_The problem:_ A faithful copy of each record is required, minus the images.

(Records for the task Opens)

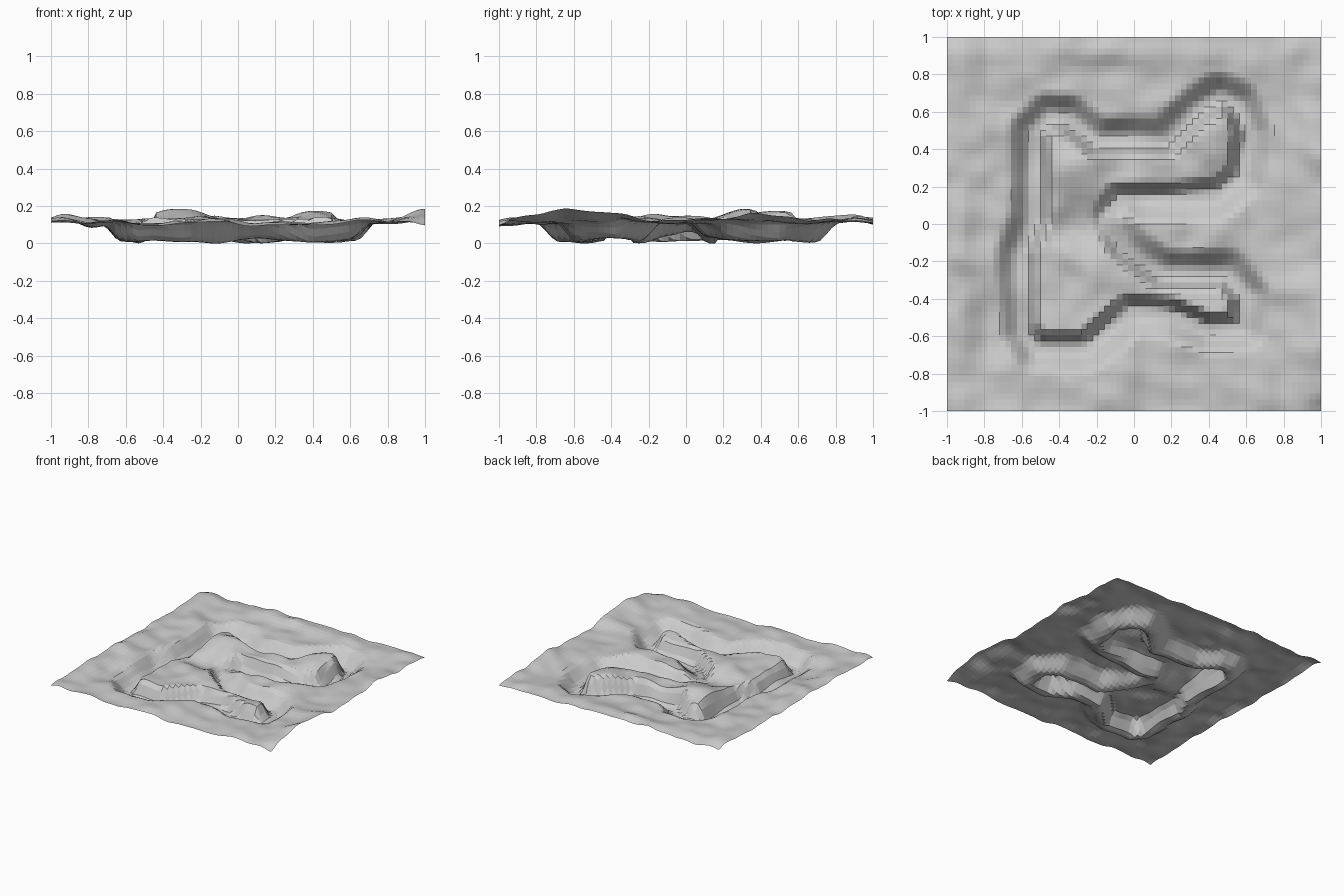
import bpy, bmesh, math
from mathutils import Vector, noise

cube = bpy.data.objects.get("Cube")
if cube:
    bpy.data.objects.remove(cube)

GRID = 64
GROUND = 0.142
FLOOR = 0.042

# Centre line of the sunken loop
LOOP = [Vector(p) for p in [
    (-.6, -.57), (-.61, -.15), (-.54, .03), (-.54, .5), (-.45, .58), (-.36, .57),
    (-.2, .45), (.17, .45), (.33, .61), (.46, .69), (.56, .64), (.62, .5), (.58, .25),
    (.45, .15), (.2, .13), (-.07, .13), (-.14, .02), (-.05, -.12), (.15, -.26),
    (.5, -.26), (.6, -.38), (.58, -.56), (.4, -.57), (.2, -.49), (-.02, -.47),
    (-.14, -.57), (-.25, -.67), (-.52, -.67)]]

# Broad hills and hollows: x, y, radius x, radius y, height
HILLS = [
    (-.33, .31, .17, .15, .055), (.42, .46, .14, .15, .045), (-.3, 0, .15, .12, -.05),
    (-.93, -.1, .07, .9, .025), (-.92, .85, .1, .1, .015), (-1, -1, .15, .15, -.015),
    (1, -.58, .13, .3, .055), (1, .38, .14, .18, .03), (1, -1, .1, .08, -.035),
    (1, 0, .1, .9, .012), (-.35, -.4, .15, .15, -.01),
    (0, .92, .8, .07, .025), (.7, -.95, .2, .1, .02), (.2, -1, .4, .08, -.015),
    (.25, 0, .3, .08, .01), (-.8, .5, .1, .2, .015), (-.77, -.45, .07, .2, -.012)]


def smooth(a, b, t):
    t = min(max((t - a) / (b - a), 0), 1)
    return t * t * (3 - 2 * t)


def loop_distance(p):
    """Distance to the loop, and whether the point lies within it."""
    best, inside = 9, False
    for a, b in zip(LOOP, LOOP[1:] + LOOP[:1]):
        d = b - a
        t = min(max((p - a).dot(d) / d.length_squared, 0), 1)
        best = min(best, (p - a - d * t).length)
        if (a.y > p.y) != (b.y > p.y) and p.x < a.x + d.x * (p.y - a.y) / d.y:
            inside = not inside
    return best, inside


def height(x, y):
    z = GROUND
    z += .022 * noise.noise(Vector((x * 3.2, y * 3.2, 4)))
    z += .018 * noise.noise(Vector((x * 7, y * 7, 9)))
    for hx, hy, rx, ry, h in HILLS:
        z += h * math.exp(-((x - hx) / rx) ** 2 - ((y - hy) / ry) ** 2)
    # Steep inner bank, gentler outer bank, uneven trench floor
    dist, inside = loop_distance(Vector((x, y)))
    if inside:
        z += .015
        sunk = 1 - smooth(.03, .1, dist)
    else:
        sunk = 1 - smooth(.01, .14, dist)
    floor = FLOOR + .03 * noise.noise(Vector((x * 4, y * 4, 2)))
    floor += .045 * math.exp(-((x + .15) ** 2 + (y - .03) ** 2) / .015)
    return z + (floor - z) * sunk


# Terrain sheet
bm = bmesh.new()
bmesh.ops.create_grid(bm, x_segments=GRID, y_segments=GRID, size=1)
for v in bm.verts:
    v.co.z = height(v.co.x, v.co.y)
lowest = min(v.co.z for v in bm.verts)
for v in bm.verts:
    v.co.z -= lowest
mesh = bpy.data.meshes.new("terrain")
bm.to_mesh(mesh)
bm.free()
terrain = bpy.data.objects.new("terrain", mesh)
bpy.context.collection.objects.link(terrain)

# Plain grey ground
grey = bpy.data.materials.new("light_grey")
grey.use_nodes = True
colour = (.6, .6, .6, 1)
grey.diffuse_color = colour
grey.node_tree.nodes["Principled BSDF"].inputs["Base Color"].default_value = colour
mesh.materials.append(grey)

(Records for the task Closes)

_Answer below:_
import bpy, bmesh, math
from mathutils import Vector, noise

cube = bpy.data.objects.get("Cube")
if cube:
    bpy.data.objects.remove(cube)

GRID = 64
GROUND = 0.142
FLOOR = 0.042

# Centre line of the sunken loop
LOOP = [Vector(p) for p in [
    (-.6, -.57), (-.61, -.15), (-.54, .03), (-.54, .5), (-.45, .58), (-.36, .57),
    (-.2, .45), (.17, .45), (.33, .61), (.46, .69), (.56, .64), (.62, .5), (.58, .25),
    (.45, .15), (.2, .13), (-.07, .13), (-.14, .02), (-.05, -.12), (.15, -.26),
    (.5, -.26), (.6, -.38), (.58, -.56), (.4, -.57), (.2, -.49), (-.02, -.47),
    (-.14, -.57), (-.25, -.67), (-.52, -.67)]]

# Broad hills and hollows: x, y, radius x, radius y, height
HILLS = [
    (-.33, .31, .17, .15, .055), (.42, .46, .14, .15, .045), (-.3, 0, .15, .12, -.05),
    (-.93, -.1, .07, .9, .025), (-.92, .85, .1, .1, .015), (-1, -1, .15, .15, -.015),
    (1, -.58, .13, .3, .055), (1, .38, .14, .18, .03), (1, -1, .1, .08, -.035),
    (1, 0, .1, .9, .012), (-.35, -.4, .15, .15, -.01),
    (0, .92, .8, .07, .025), (.7, -.95, .2, .1, .02), (.2, -1, .4, .08, -.015),
    (.25, 0, .3, .08, .01), (-.8, .5, .1, .2, .015), (-.77, -.45, .07, .2, -.012)]


def smooth(a, b, t):
    t = min(max((t - a) / (b - a), 0), 1)
    return t * t * (3 - 2 * t)


def loop_distance(p):
    """Distance to the loop, and whether the point lies within it."""
    best, inside = 9, False
    for a, b in zip(LOOP, LOOP[1:] + LOOP[:1]):
        d = b - a
        t = min(max((p - a).dot(d) / d.length_squared, 0), 1)
        best = min(best, (p - a - d * t).length)
        if (a.y > p.y) != (b.y > p.y) and p.x < a.x + d.x * (p.y - a.y) / d.y:
            inside = not inside
    return best, inside


def height(x, y):
    z = GROUND
    z += .022 * noise.noise(Vector((x * 3.2, y * 3.2, 4)))
    z += .018 * noise.noise(Vector((x * 7, y * 7, 9)))
    for hx, hy, rx, ry, h in HILLS:
        z += h * math.exp(-((x - hx) / rx) ** 2 - ((y - hy) / ry) ** 2)
    # Steep inner bank, gentler outer bank, uneven trench floor
    dist, inside = loop_distance(Vector((x, y)))
    if inside:
        z += .015
        sunk = 1 - smooth(.03, .1, dist)
    else:
        sunk = 1 - smooth(.01, .14, dist)
    floor = FLOOR + .03 * noise.noise(Vector((x * 4, y * 4, 2)))
    floor += .045 * math.exp(-((x + .15) ** 2 + (y - .03) ** 2) / .015)
    return z + (floor - z) * sunk


# Terrain sheet
bm = bmesh.new()
bmesh.ops.create_grid(bm, x_segments=GRID, y_segments=GRID, size=1)
for v in bm.verts:
    v.co.z = height(v.co.x, v.co.y)
lowest = min(v.co.z for v in bm.verts)
for v in bm.verts:
    v.co.z -= lowest
mesh = bpy.data.meshes.new("terrain")
bm.to_mesh(mesh)
bm.free()
terrain = bpy.data.objects.new("terrain", mesh)
bpy.context.collection.objects.link(terrain)

# Plain grey ground
grey = bpy.data.materials.new("light_grey")
grey.use_nodes = True
colour = (.6, .6, .6, 1)
grey.diffuse_color = colour
grey.node_tree.nodes["Principled BSDF"].inputs["Base Color"].default_value = colour
mesh.materials.append(grey)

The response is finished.